The problem - Retype the data below, every word of it, exactly.

Saved data entries
---------------

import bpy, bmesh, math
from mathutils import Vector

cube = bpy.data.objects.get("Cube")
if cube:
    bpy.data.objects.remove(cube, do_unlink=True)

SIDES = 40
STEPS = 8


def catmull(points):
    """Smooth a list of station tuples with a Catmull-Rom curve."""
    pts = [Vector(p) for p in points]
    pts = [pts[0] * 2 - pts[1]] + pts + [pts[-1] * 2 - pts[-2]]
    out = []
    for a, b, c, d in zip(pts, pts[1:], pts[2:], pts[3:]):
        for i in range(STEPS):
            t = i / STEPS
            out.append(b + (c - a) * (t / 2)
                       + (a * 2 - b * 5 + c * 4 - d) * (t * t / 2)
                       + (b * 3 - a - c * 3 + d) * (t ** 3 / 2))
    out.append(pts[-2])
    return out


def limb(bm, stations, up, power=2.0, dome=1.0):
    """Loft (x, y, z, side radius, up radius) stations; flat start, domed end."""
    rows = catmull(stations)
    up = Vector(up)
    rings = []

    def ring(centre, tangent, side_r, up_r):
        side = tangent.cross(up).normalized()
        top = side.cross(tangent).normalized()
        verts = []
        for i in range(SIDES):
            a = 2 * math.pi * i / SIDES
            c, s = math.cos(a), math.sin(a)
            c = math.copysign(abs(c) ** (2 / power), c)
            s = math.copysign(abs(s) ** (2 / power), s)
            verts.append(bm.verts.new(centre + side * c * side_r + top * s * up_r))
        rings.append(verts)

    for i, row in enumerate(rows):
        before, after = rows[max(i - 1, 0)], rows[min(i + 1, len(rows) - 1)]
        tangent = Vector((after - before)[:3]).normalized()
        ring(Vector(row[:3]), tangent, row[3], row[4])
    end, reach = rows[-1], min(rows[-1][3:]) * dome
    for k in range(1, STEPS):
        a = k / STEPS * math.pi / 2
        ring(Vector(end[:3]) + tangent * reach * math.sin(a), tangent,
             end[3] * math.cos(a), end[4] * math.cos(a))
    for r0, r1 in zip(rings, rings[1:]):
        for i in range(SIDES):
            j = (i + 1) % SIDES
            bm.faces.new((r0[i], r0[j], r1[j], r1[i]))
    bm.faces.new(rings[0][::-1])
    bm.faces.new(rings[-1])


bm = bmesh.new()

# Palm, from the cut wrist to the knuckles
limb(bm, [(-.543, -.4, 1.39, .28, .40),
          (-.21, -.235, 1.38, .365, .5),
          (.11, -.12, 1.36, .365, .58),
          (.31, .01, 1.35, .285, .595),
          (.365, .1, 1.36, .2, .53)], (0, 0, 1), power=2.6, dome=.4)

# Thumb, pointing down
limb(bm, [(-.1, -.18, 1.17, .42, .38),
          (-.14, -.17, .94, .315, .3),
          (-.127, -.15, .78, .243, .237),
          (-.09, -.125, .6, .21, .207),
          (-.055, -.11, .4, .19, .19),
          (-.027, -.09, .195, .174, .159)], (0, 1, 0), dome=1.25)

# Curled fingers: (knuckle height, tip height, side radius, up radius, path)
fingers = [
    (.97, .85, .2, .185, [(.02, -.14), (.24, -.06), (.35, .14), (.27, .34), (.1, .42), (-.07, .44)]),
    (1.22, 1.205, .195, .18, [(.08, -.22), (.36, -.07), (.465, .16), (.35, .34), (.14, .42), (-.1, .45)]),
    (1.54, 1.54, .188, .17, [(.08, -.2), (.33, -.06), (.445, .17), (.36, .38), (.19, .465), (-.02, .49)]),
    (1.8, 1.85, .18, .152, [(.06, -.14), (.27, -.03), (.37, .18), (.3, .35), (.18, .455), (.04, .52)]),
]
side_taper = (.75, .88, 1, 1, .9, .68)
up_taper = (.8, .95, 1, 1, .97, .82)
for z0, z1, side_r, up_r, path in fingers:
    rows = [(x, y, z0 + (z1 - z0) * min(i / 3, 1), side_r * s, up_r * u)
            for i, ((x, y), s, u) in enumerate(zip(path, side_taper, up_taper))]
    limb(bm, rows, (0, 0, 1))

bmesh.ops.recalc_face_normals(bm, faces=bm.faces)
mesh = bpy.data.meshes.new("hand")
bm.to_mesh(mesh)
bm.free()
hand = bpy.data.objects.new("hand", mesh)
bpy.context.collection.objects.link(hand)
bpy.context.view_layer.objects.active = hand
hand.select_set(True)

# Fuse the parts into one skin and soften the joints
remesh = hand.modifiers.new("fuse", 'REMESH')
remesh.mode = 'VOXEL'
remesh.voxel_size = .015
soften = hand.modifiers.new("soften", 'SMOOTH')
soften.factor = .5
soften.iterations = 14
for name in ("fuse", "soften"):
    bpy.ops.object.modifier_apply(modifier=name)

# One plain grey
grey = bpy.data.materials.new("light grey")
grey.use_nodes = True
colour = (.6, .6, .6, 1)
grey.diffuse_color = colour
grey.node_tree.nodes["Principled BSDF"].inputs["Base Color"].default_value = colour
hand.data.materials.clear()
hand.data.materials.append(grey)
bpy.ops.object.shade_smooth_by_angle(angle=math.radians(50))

---------------

Written reply -
import bpy, bmesh, math
from mathutils import Vector

cube = bpy.data.objects.get("Cube")
if cube:
    bpy.data.objects.remove(cube, do_unlink=True)

SIDES = 40
STEPS = 8


def catmull(points):
    """Smooth a list of station tuples with a Catmull-Rom curve."""
    pts = [Vector(p) for p in points]
    pts = [pts[0] * 2 - pts[1]] + pts + [pts[-1] * 2 - pts[-2]]
    out = []
    for a, b, c, d in zip(pts, pts[1:], pts[2:], pts[3:]):
        for i in range(STEPS):
            t = i / STEPS
            out.append(b + (c - a) * (t / 2)
                       + (a * 2 - b * 5 + c * 4 - d) * (t * t / 2)
                       + (b * 3 - a - c * 3 + d) * (t ** 3 / 2))
    out.append(pts[-2])
    return out


def limb(bm, stations, up, power=2.0, dome=1.0):
    """Loft (x, y, z, side radius, up radius) stations; flat start, domed end."""
    rows = catmull(stations)
    up = Vector(up)
    rings = []

    def ring(centre, tangent, side_r, up_r):
        side = tangent.cross(up).normalized()
        top = side.cross(tangent).normalized()
        verts = []
        for i in range(SIDES):
            a = 2 * math.pi * i / SIDES
            c, s = math.cos(a), math.sin(a)
            c = math.copysign(abs(c) ** (2 / power), c)
            s = math.copysign(abs(s) ** (2 / power), s)
            verts.append(bm.verts.new(centre + side * c * side_r + top * s * up_r))
        rings.append(verts)

    for i, row in enumerate(rows):
        before, after = rows[max(i - 1, 0)], rows[min(i + 1, len(rows) - 1)]
        tangent = Vector((after - before)[:3]).normalized()
        ring(Vector(row[:3]), tangent, row[3], row[4])
    end, reach = rows[-1], min(rows[-1][3:]) * dome
    for k in range(1, STEPS):
        a = k / STEPS * math.pi / 2
        ring(Vector(end[:3]) + tangent * reach * math.sin(a), tangent,
             end[3] * math.cos(a), end[4] * math.cos(a))
    for r0, r1 in zip(rings, rings[1:]):
        for i in range(SIDES):
            j = (i + 1) % SIDES
            bm.faces.new((r0[i], r0[j], r1[j], r1[i]))
    bm.faces.new(rings[0][::-1])
    bm.faces.new(rings[-1])


bm = bmesh.new()

# Palm, from the cut wrist to the knuckles
limb(bm, [(-.543, -.4, 1.39, .28, .40),
          (-.21, -.235, 1.38, .365, .5),
          (.11, -.12, 1.36, .365, .58),
          (.31, .01, 1.35, .285, .595),
          (.365, .1, 1.36, .2, .53)], (0, 0, 1), power=2.6, dome=.4)

# Thumb, pointing down
limb(bm, [(-.1, -.18, 1.17, .42, .38),
          (-.14, -.17, .94, .315, .3),
          (-.127, -.15, .78, .243, .237),
          (-.09, -.125, .6, .21, .207),
          (-.055, -.11, .4, .19, .19),
          (-.027, -.09, .195, .174, .159)], (0, 1, 0), dome=1.25)

# Curled fingers: (knuckle height, tip height, side radius, up radius, path)
fingers = [
    (.97, .85, .2, .185, [(.02, -.14), (.24, -.06), (.35, .14), (.27, .34), (.1, .42), (-.07, .44)]),
    (1.22, 1.205, .195, .18, [(.08, -.22), (.36, -.07), (.465, .16), (.35, .34), (.14, .42), (-.1, .45)]),
    (1.54, 1.54, .188, .17, [(.08, -.2), (.33, -.06), (.445, .17), (.36, .38), (.19, .465), (-.02, .49)]),
    (1.8, 1.85, .18, .152, [(.06, -.14), (.27, -.03), (.37, .18), (.3, .35), (.18, .455), (.04, .52)]),
]
side_taper = (.75, .88, 1, 1, .9, .68)
up_taper = (.8, .95, 1, 1, .97, .82)
for z0, z1, side_r, up_r, path in fingers:
    rows = [(x, y, z0 + (z1 - z0) * min(i / 3, 1), side_r * s, up_r * u)
            for i, ((x, y), s, u) in enumerate(zip(path, side_taper, up_taper))]
    limb(bm, rows, (0, 0, 1))

bmesh.ops.recalc_face_normals(bm, faces=bm.faces)
mesh = bpy.data.meshes.new("hand")
bm.to_mesh(mesh)
bm.free()
hand = bpy.data.objects.new("hand", mesh)
bpy.context.collection.objects.link(hand)
bpy.context.view_layer.objects.active = hand
hand.select_set(True)

# Fuse the parts into one skin and soften the joints
remesh = hand.modifiers.new("fuse", 'REMESH')
remesh.mode = 'VOXEL'
remesh.voxel_size = .015
soften = hand.modifiers.new("soften", 'SMOOTH')
soften.factor = .5
soften.iterations = 14
for name in ("fuse", "soften"):
    bpy.ops.object.modifier_apply(modifier=name)

# One plain grey
grey = bpy.data.materials.new("light grey")
grey.use_nodes = True
colour = (.6, .6, .6, 1)
grey.diffuse_color = colour
grey.node_tree.nodes["Principled BSDF"].inputs["Base Color"].default_value = colour
hand.data.materials.clear()
hand.data.materials.append(grey)
bpy.ops.object.shade_smooth_by_angle(angle=math.radians(50))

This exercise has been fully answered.